The EUIPO Board of Appeal declared Hasbro Inc.’s re-filing of its MONOPOLY word mark invalid due to bad faith. The Board confirmed that the strategy of repeated filing of a mark for identical goods and services, which is intended at evading the requirement to genuinely use such mark, constitutes bad faith.
By applications filed in the period 1996-2010 Hasbro, Inc. registered the word mark MONOPOLY as EU trademark for different classes of goods and services. Later on, Hasbro, Inc. re-filed a new EU trademark application seeking to register the same word mark MONOPOLY for goods and services essentially covering the ones comprised by its earlier marks.
In 2015 the Croatian company Kreativni Dogadaji d.o.o. applied for declaration of invalidity of the re-filed MONOPOLY trademark of Hasbro, Inc. The invalidity applicant argued that Hasbro, Inc. in fact performed a repeated filing of its earlier EU trademarks with a dishonest intention. According to the invalidity applicant, since the earlier EU trademarks of Hasbro, Inc. were subject to potential revocation or requests for proof of use, the re-filing was aimed at evading the legal obligation of proving genuine use.

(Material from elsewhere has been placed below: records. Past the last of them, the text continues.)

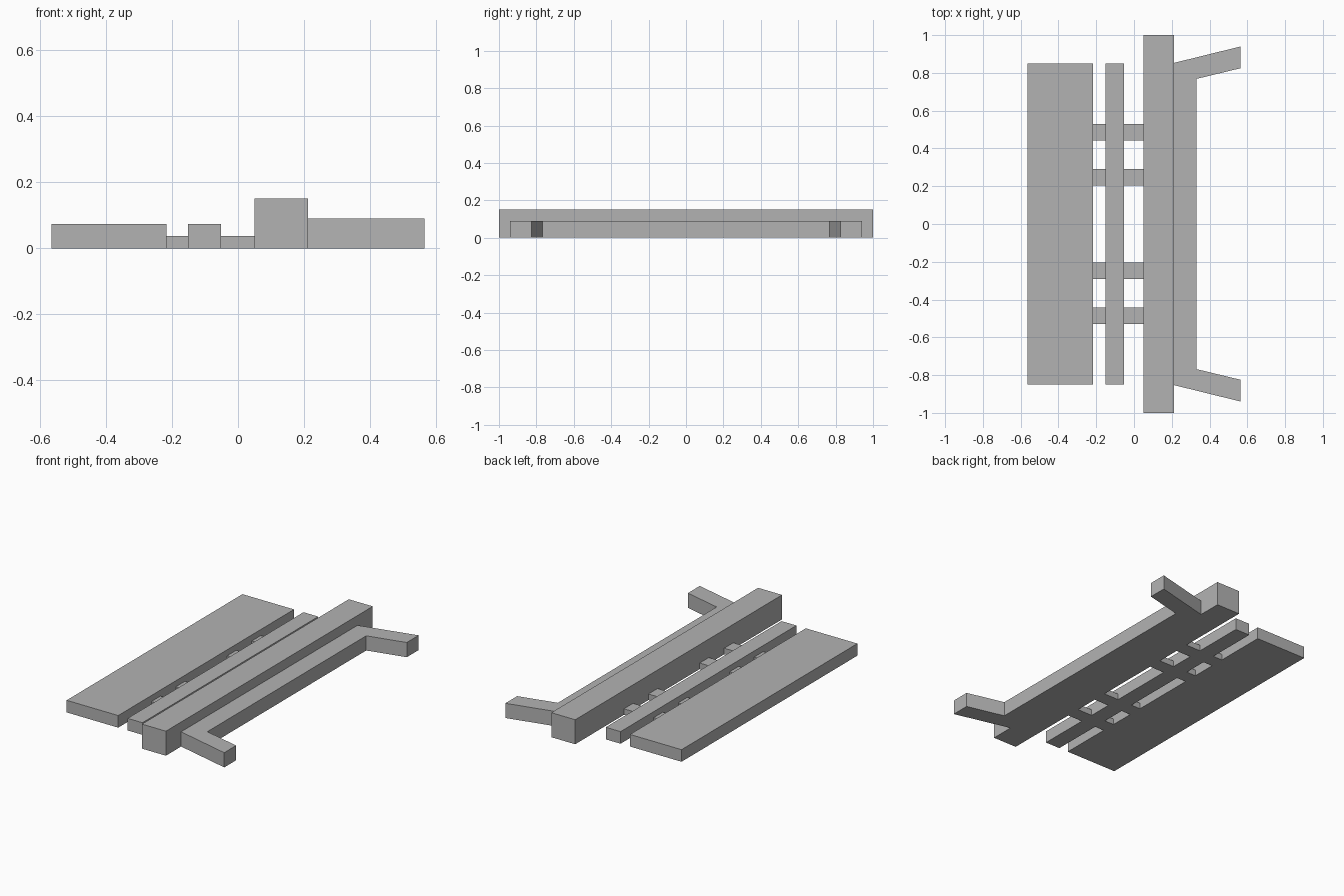
import bpy
import bmesh

cube = bpy.data.objects.get("Cube")
if cube:
    bpy.data.objects.remove(cube, do_unlink=True)

# Single plain grey
GREY = (0.45, 0.45, 0.45, 1.0)
grey = bpy.data.materials.new("plain_grey")
grey.use_nodes = True
grey.diffuse_color = GREY
grey.node_tree.nodes["Principled BSDF"].inputs["Base Color"].default_value = GREY


def prism(name, outline, height):
    """Extrude a flat outline from the ground up to the given height."""
    bm = bmesh.new()
    base = bm.faces.new([bm.verts.new((x, y, 0)) for x, y in outline])
    top = bmesh.ops.extrude_face_region(bm, geom=[base])["geom"]
    verts = [v for v in top if isinstance(v, bmesh.types.BMVert)]
    bmesh.ops.translate(bm, verts=verts, vec=(0, 0, height))
    bmesh.ops.recalc_face_normals(bm, faces=bm.faces)
    mesh = bpy.data.meshes.new(name)
    bm.to_mesh(mesh)
    bm.free()
    mesh.materials.append(grey)
    obj = bpy.data.objects.new(name, mesh)
    bpy.context.collection.objects.link(obj)
    return obj


def block(name, x0, x1, y0, y1, height):
    return prism(name, [(x0, y0), (x1, y0), (x1, y1), (x0, y1)], height)


# Long parallel bars
block("wide_plate", -0.565, -0.216, -0.85, 0.85, 0.074)
block("narrow_bar", -0.152, -0.052, -0.85, 0.85, 0.074)
block("main_beam", 0.05, 0.212, -1.0, 1.0, 0.15)

# Low connectors bridging the two gaps
for gap, x0, x1 in (("outer", -0.216, -0.152), ("inner", -0.052, 0.05)):
    for i, y in enumerate((-0.485, -0.248, 0.248, 0.485)):
        block(f"{gap}_connector_{i + 1}", x0, x1, y - 0.044, y + 0.044, 0.037)

# Bracket with two splayed arms, mirrored front to back
half = [(0.212, 0.853), (0.565, 0.94), (0.565, 0.825), (0.33, 0.768)]
prism("splayed_bracket", half + [(x, -y) for x, y in reversed(half)], 0.09)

Pursuant to the EU Trade Mark Regulation a trade mark shall be declared invalid where the applicant acted in bad faith at the time of filing the application for the trade mark. Further, the regulation provides that the rights of the proprietor of the EU trade mark shall be revoked if, within a continuous period of 5 years, the trade mark has not been put to genuine use in the EU in connection with the goods or services for which it is registered, and there are no proper reasons for non-use. The same obligation of use applies in opposition and cancellation proceedings where the proprietor of the contested mark may be required to prove use of its mark, provided that such mark has been registered for at least 5 years.
Game (Not) Over
In its decision, the Second Board of Appeal first relied on the general principles of EU trademark law aimed at enhancing undistorted competition and free movement of goods and services by providing trademark rights. However, as the Board noted, the protection of EU trademarks is justified only where the trademarks are actually used. According to the Board, a trademark, which is not used could obstruct competition by limiting the range of available signs and by denying competitors the opportunity to use that trademark or a similar one for identical or similar goods and services. The ratio legis for the use requirement, in the Board’s view is, to prevent the granting of a legal monopoly for an unlimited period to an inactive trademark owner.
Turning to the specifics of the case, the Board first took into account that Hasbro had on three previous occasions already filed and successfully registered MONOPOLY as an EU trademark since 1996. The Board then proceeded to comparing the goods and services of the earlier marks and the contested mark and noted that the contested mark covers a wider scope of goods and services. In general, the Board stated, applying for a larger variety of goods and services which might be of interest in the near future is a common and legitimate practice which has an acceptable commercial logic. However, the Board noted, the contested EU trademark of Hasbro, Inc. also contained numerous goods and services which are simply a repeat of the earlier, already existing EU trademarks. For those repeated goods and services the Board confirmed that it is not acceptable that the trademark owner circumvents the use requirement by disguising a re-filed mark through merely adding further goods and services. Thus, the Board concluded that by repeatedly filing the same mark for identical goods and services and thereby protecting the mark over a period of fourteen years, the EU trademark owner improperly and fraudulently extended the five-year grace period in order to evade the legal obligation of proving genuine use of the mark and the corresponding sanctions.
No monopoly on MONOPOLY
The case also involved a rather unusual oral hearing before the Board. In the course of the hearing the EU trademark owner mentioned that it was not unusual for companies to file further applications for trademarks already the subject of existing registrations and include in those new applications goods or services included in the earlier trade mark filings. The EU trademark owner tried to argue that such repeated filing was done “for a number of reasons that may make our lives easier in terms of administration”. The Board did not give weight to those arguments, stating in particular that the administrative burden and costs are not decreased, but to the contrary – increased in case of amassment of several identical marks.
Most importantly, during the oral hearing the EU trademark owner’s witness stated that “being able to rely upon one registration without the need to prove use” was a benefit to the trademark owner and that it was something that was “considered by all brand owners and in many different industries”. On this point, the Board stated that the fact that other companies may be using a specific filing strategy does not make that strategy legal and acceptable, especially if the lawfulness of such a practice has not been tested and approved before the Courts. Thus, when such strategy is used with the intention of circumventing the obligation to prove genuine use of the mark, it is not a legitimate business activity and does not follow commercial logic. Consequently, the Board invalidated Hasbro Inc.’s MONOPOLY mark for all goods and services identical or similar to those covered by its earlier trademarks.